That is totally irrelevant. Some people object to doing things on principle. I thought that is what the hon. Member was saying to justify the actions of his friends.I just heard the Minister say sotto voce "We have heard it five times before". Yes, we have, but we have not yet had an answer. Let us try once more. It only requires a single-word reply, "Yes" or "No". The Minister can even say it sitting down; we will not complain. Supposing North-East Derbyshire Council decided to raise the sum by levying a rate and a ratepayer objected on principle to having to pay any part of that loss, however small. Is that person to be taken to court and subjected to the full rigours of the law or is he also to be excused? Can we have a "Yes" or a "No" from the Minister? [HON. MEMBERS: "Answer."]
As I have said, they will exercise their democratic rights at the next election.
The Under-Secretary cannot get away with that. What democratic rights does the ratepayer have at any election in the circumstances envisaged by my hon. and learned Friend the Member for Southport (Mr. Percival)?We are told that a third of a penny rate is involved. For a house with a rateable value of £300, that amounts to £1. Let us suppose that a person chooses to pay his rates but on principle deliberately withholds £1. Will the council in North-East Derbyshire take him to court and obtain a distress summons for the £1? That is the question which the Under-Secretary has not answered. As power is taken in the Bill to absolve from penalty people who choose not to carry out the law, on what basis could action be taken against a person who chose to withhold his £1?

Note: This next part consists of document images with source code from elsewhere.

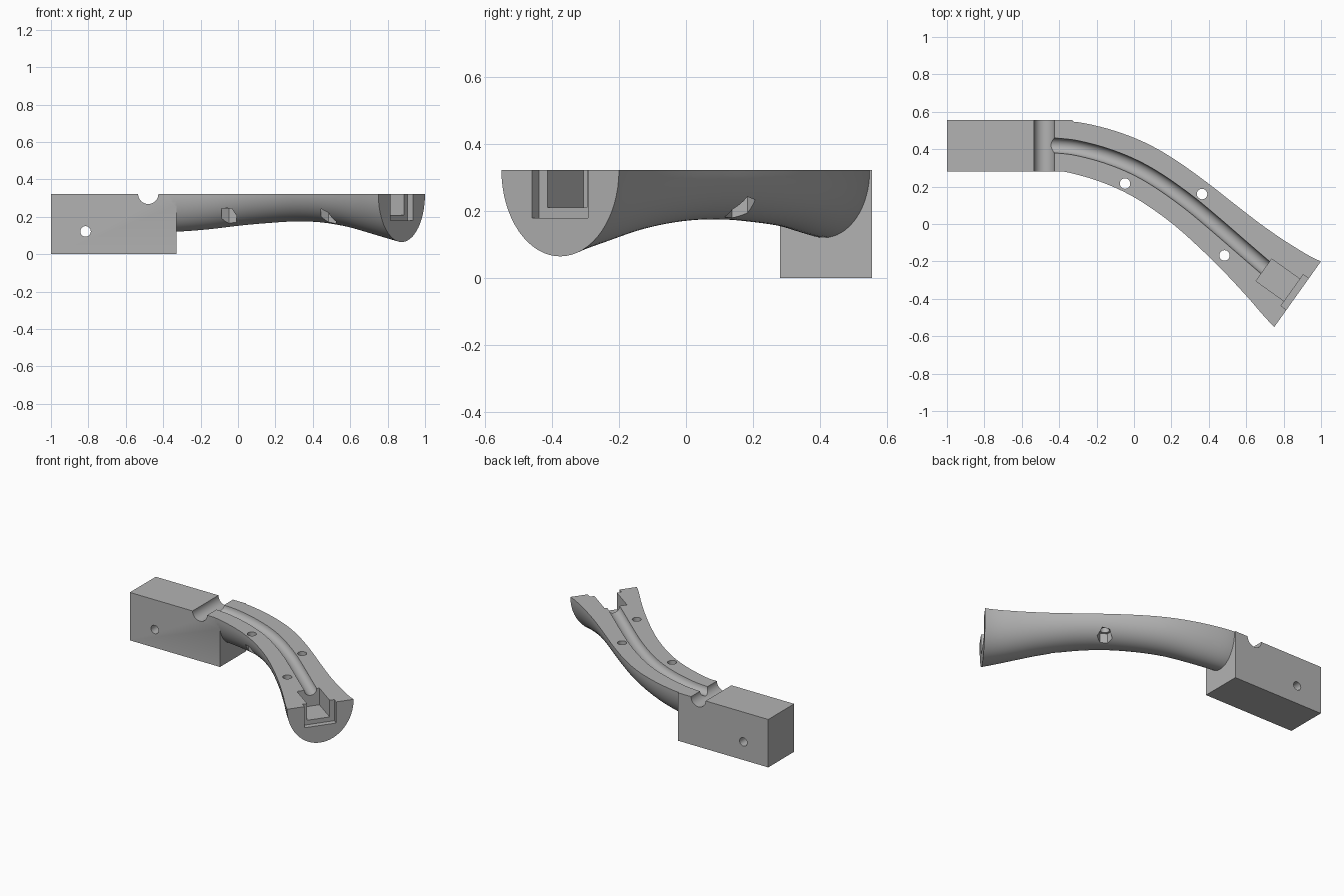
import bpy, bmesh, math
from mathutils import Vector, Matrix

if "Cube" in bpy.data.objects:
    bpy.data.objects.remove(bpy.data.objects["Cube"])

TOP = 0.322
grey = bpy.data.materials.new("plain grey")
grey.diffuse_color = (0.45, 0.45, 0.45, 1)
grey.use_nodes = True
grey.node_tree.nodes["Principled BSDF"].inputs["Base Color"].default_value = grey.diffuse_color


def make_object(name, bm):
    bmesh.ops.recalc_face_normals(bm, faces=bm.faces[:])
    me = bpy.data.meshes.new(name)
    bm.to_mesh(me)
    bm.free()
    me.materials.append(grey)
    ob = bpy.data.objects.new(name, me)
    bpy.context.collection.objects.link(ob)
    return ob


def box(name, size, centre, angle=0):
    bm = bmesh.new()
    m = Matrix.Translation(centre) @ Matrix.Rotation(angle, 4, 'Z') @ Matrix.Diagonal((*size, 1))
    bmesh.ops.create_cube(bm, size=1, matrix=m)
    return make_object(name, bm)


def cylinder(name, radius, length, centre, sides=32, along_y=False):
    bm = bmesh.new()
    m = Matrix.Translation(centre)
    if along_y:
        m = m @ Matrix.Rotation(math.pi / 2, 4, 'X')
    bmesh.ops.create_cone(bm, cap_ends=True, segments=sides, radius1=radius,
                          radius2=radius, depth=length, matrix=m)
    return make_object(name, bm)


def sweep(name, rings):
    bm = bmesh.new()
    loops = [[bm.verts.new(p) for p in ring] for ring in rings]
    n = len(loops[0])
    for a, b in zip(loops, loops[1:]):
        for i in range(n):
            j = (i + 1) % n
            bm.faces.new((a[i], a[j], b[j], b[i]))
    bm.faces.new(loops[0])
    bm.faces.new(loops[-1])
    return make_object(name, bm)


def combine(target, tool, operation):
    mod = target.modifiers.new("cut", 'BOOLEAN')
    mod.object = tool
    mod.operation = operation
    mod.solver = 'EXACT'
    bpy.context.view_layer.objects.active = target
    bpy.ops.object.modifier_apply(modifier=mod.name)
    bpy.data.objects.remove(tool)


# Arm stations: x, y, half width, depth (first and last only steer the ends)
stations = [Vector(s) for s in (
    (-0.56, 0.424, 0.13, 0.20), (-0.48, 0.422, 0.13, 0.20),
    (-0.40, 0.418, 0.133, 0.202), (-0.30, 0.405, 0.138, 0.20),
    (-0.15, 0.365, 0.141, 0.188), (0.0, 0.305, 0.143, 0.17),
    (0.14, 0.225, 0.143, 0.157), (0.30, 0.11, 0.144, 0.147),
    (0.45, -0.015, 0.15, 0.152), (0.60, -0.145, 0.163, 0.177),
    (0.74, -0.265, 0.185, 0.217), (0.875, -0.375, 0.215, 0.257),
    (1.025, -0.468, 0.25, 0.30))]
STEPS = 5


def spline(i, t):
    p0, p1, p2, p3 = stations[i - 1:i + 3]
    pos = 0.5 * (2 * p1 + (p2 - p0) * t + (2 * p0 - 5 * p1 + 4 * p2 - p3) * t * t
                 + (3 * p1 - p0 - 3 * p2 + p3) * t ** 3)
    tan = (p2 - p0) + 2 * (2 * p0 - 5 * p1 + 4 * p2 - p3) * t + 3 * (3 * p1 - p0 - 3 * p2 + p3) * t * t
    side = Vector((-tan.y, tan.x, 0)).normalized()
    return pos, side


path = [spline(i, k / STEPS) for i in range(1, len(stations) - 2) for k in range(STEPS)]
path.append(spline(len(stations) - 3, 1.0))

# Curved arm with half-ellipse section
arm_rings = []
for pos, side in path:
    c = Vector((pos.x, pos.y, TOP))
    arm_rings.append([c + side * pos.z * math.cos(a) - Vector((0, 0, pos.w * math.sin(a)))
                      for a in (math.pi * k / 32 for k in range(33))])
arm = sweep("arm", arm_rings)

# Mounting block joined to the arm
body = box("curved_bracket", (0.67, 0.275, TOP), (-0.665, 0.4175, TOP / 2))
combine(body, arm, 'UNION')

# Channel along the top of the arm
channel_rings = []
for pos, side in path[:-STEPS]:
    c = Vector((pos.x, pos.y, TOP))
    channel_rings.append([c + side * 0.04 * math.cos(a) + Vector((0, 0, 0.04 * math.sin(a)))
                          for a in (math.tau * k / 24 for k in range(24))])
combine(body, sweep("channel_cutter", channel_rings), 'DIFFERENCE')

# Cross groove and side hole in the block
combine(body, cylinder("groove_cutter", 0.054, 1, (-0.48, 0.42, TOP), 40, True), 'DIFFERENCE')
combine(body, cylinder("side_hole_cutter", 0.028, 1, (-0.815, 0.42, 0.122), 32, True), 'DIFFERENCE')

# Pocket and wider slot at the free end
angle = math.atan2(-0.581, 0.814)
axis = Vector((0.814, -0.581, 0))
end = Vector((0.875, -0.375, 0))
for name, back, front, width, floor in (("pocket_cutter", -0.222, 0.05, 0.145, 0.21),
                                        ("slot_cutter", -0.036, 0.05, 0.205, 0.18)):
    centre = end + axis * (back + front) / 2
    centre.z = (floor + 0.4) / 2
    combine(body, box(name, (front - back, width, 0.4 - floor), centre, angle), 'DIFFERENCE')

# Screw holes with hexagonal nut recesses underneath
for x, y in ((-0.048, 0.216), (0.364, 0.16), (0.484, -0.168)):
    combine(body, cylinder("screw_hole_cutter", 0.028, 1, (x, y, 0.2), 24), 'DIFFERENCE')
    combine(body, cylinder("nut_recess_cutter", 0.046, 0.345, (x, y, 0.0725), 6), 'DIFFERENCE')

bpy.ops.object.select_all(action='DESELECT')
body.select_set(True)
bpy.context.view_layer.objects.active = body
bpy.ops.object.shade_smooth_by_angle(angle=math.radians(30))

The Opposition wanted the full rigour of the law to operate with regard to Clause 1.
Question put and agreed to.
Amendments made to the Bill in lieu thereof, to the words so restored to the Bill: In page 3, line 33, leave out from 'in' to end of line 34 and insert 'appropriate annual portions'.
In page 3, line 37, at end insert—
'( ) In subsection (1) above "appropriate annual portions" means annual portions each of which is not less than one-fifth of the sum charged to the general rate fund, except that, if the effective date of the rent loss certificate falls in February or March, the council shall not be obliged to charge any amount in respect of the year commencing on the 1st April following the effective date'—[Mr. Armstrong.]